The source of a small oil spill in New York City's Pepacton Reservoir, which was discovered on April 29, had still not been found over two weeks later.
From a photo taken of the spill yesterday, the affected area looks somewhat larger than the New York City Department of Environmental Protection's initial estimate of about 100 square feet.
DEP spokesman Chris Gilbride told the Watershed Post that divers were in the reservoir on Tuesday, May 15 searching for the source of the spill.
Gilbride said that no water was currently being drawn from the Pepacton into the city's drinking water.
"We're not currently drawing water from that reservoir, not because of the oil spill, just because of natural operations," he said.
The planned opening of the Pepacton to recreational boating on Memorial Day weekend will go on as scheduled, Gilbride said.
"We don't expect there to be any delay in the opening of recreational boating," he said.
Until the source is found, it is impossible to say for sure what caused the spill, and the DEP will not speculate. But during the Irene and Lee floods last summer, local creeks and streams carried away massive amounts of debris, and caused many small spills of home heating oil and diesel fuel.

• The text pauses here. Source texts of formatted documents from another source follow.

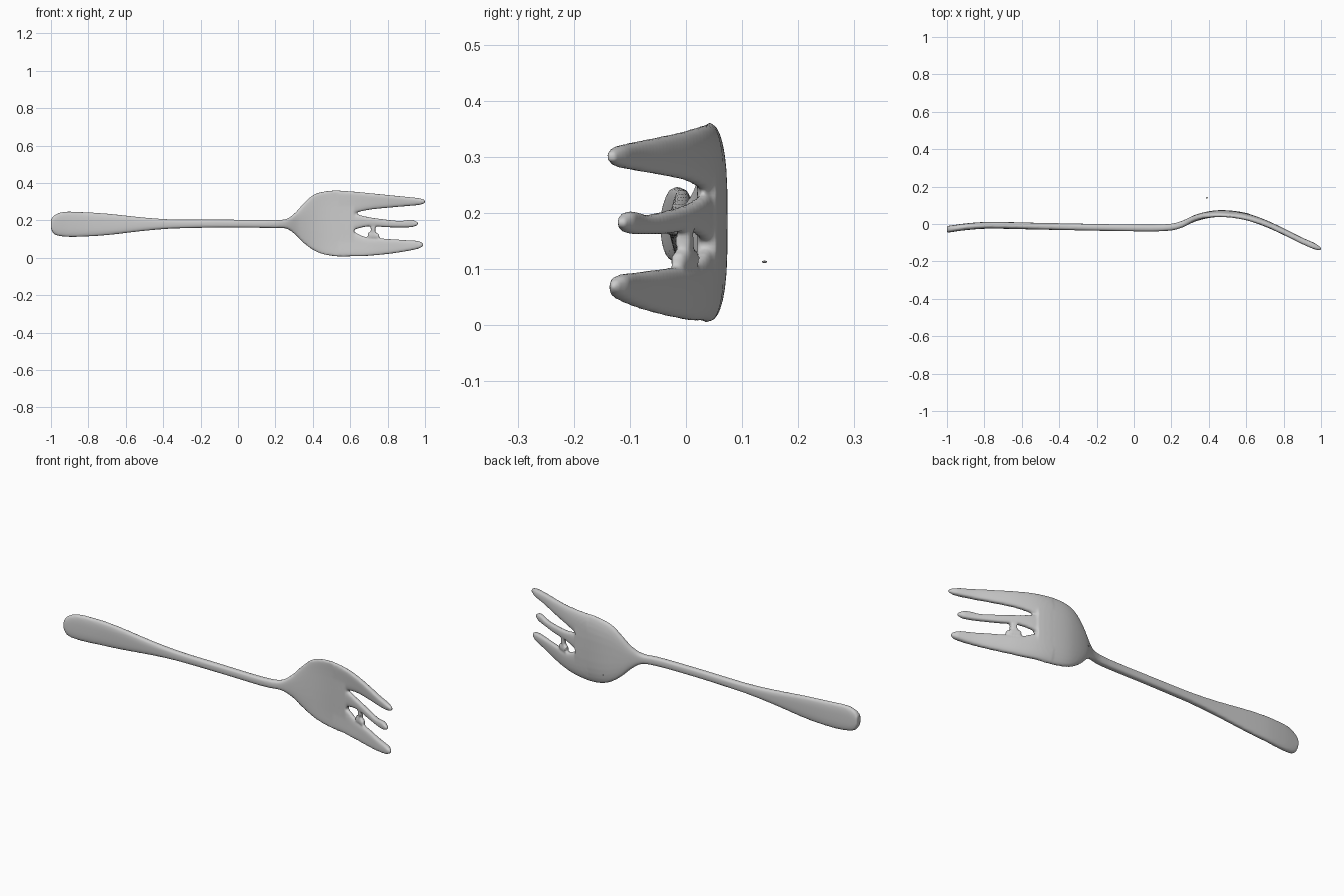
import bpy, bmesh, math

if "Cube" in bpy.data.objects:
    bpy.data.objects.remove(bpy.data.objects["Cube"])

# Side curve of the whole fork: (x, centre y)
SPINE = [(-1.0, -.029), (-.9, -.015), (-.78, -.007), (-.5, -.012), (0, -.021), (.18, -.019),
         (.25, -.004), (.33, .032), (.42, .053), (.5, .055), (.6, .041), (.7, .008),
         (.8, -.038), (.9, -.088), (1.0, -.131)]


def sample(pts, x, k=1):
    """Smooth Hermite interpolation of column k at x."""
    def slope(i):
        a, b = pts[max(i - 1, 0)], pts[min(i + 1, len(pts) - 1)]
        return (b[k] - a[k]) / (b[0] - a[0])
    i = 0
    while i < len(pts) - 2 and x > pts[i + 1][0]:
        i += 1
    p, q = pts[i], pts[i + 1]
    h = q[0] - p[0]
    t = (x - p[0]) / h
    return ((2*t**3 - 3*t**2 + 1) * p[k] + (t**3 - 2*t**2 + t) * h * slope(i)
            + (3*t**2 - 2*t**3) * q[k] + (t**3 - t**2) * h * slope(i + 1))


def loft(name, outline, thick, steps=6, sides=28):
    """Flat rounded bar along x; outline rows are (x, z low, z high)."""
    xs = [a[0] + (b[0] - a[0]) * s / steps
          for a, b in zip(outline, outline[1:]) for s in range(steps)] + [outline[-1][0]]
    bm = bmesh.new()
    rings = []
    for x in xs:
        lo, hi = sample(outline, x, 1), sample(outline, x, 2)
        half_t = min(thick / 2, max(.008, (hi - lo) * .45))
        ring = []
        for j in range(sides):
            a = 2 * math.pi * j / sides
            c, s = math.cos(a), math.sin(a)
            z = (lo + hi) / 2 + (hi - lo) / 2 * math.copysign(abs(c) ** .75, c)
            dish = .012 * ((z - .182) / .18) ** 4
            y = sample(SPINE, x) - dish + half_t * math.copysign(abs(s) ** .6, s)
            ring.append(bm.verts.new((x, y, z)))
        rings.append(ring)
    for a, b in zip(rings, rings[1:]):
        for j in range(sides):
            k = (j + 1) % sides
            bm.faces.new((a[j], a[k], b[k], b[j]))
    bm.faces.new(rings[0])
    bm.faces.new(rings[-1])
    bmesh.ops.recalc_face_normals(bm, faces=bm.faces)
    me = bpy.data.meshes.new(name)
    bm.to_mesh(me)
    bm.free()
    ob = bpy.data.objects.new(name, me)
    bpy.context.collection.objects.link(ob)
    return ob


# Handle and palm in one sweep
body = loft("fork", [
    (-1.0, .155, .205), (-.985, .128, .225), (-.94, .114, .244), (-.85, .112, .245),
    (-.7, .121, .236), (-.5, .144, .215), (-.35, .156, .205), (-.1, .161, .204),
    (.2, .159, .203), (.26, .155, .208), (.305, .125, .24), (.35, .08, .29),
    (.4, .042, .335), (.45, .02, .353), (.52, .007, .361), (.58, .005, .358),
    (.62, .008, .354)], .036)

# Three tines
tines = [
    loft("top_tine", [(.54, .20, .357), (.62, .237, .354), (.7, .256, .346), (.8, .267, .336),
                      (.9, .276, .326), (.97, .283, .318), (1.0, .292, .309)], .034),
    loft("middle_tine", [(.54, .12, .25), (.62, .15, .236), (.7, .168, .217), (.8, .163, .203),
                         (.87, .162, .197), (.93, .164, .203), (.962, .175, .19)], .03),
    loft("bottom_tine", [(.54, .008, .16), (.62, .008, .138), (.68, .009, .112), (.8, .02, .101),
                         (.9, .035, .094), (.965, .049, .089), (.99, .062, .077)], .034),
]

# Ragged web between the middle and bottom tines
web = loft("web", [(.695, .1, .135), (.715, .1, .136), (.74, .1, .133), (.755, .1, .125)], .03)
web_strand = loft("web_strand", [(.71, .12, .18), (.722, .12, .18), (.735, .12, .18)], .025)

# Fuse the parts into one skin
bpy.ops.object.select_all(action='DESELECT')
for ob in [body, web, web_strand] + tines:
    ob.select_set(True)
bpy.context.view_layer.objects.active = body
bpy.ops.object.join()
remesh = body.modifiers.new("skin", 'REMESH')
remesh.mode = 'VOXEL'
remesh.voxel_size = .006
remesh.use_smooth_shade = True
smooth = body.modifiers.new("soften", 'SMOOTH')
smooth.factor = .5
smooth.iterations = 2

# Tiny loose fleck behind the head
bpy.ops.mesh.primitive_ico_sphere_add(subdivisions=1, radius=.005, location=(.39, .14, .113))
bpy.context.object.name = "loose_fleck"
bpy.context.object.scale.z = .5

It's possible the spill is coming from flood debris that washed into the reservoir from upstream.
The area of the reservoir near the spill is currently closed to public access. At this time of year, the reservoir is normally open to fishing boats. Below: A new notice posted on a gate near the area of the spill.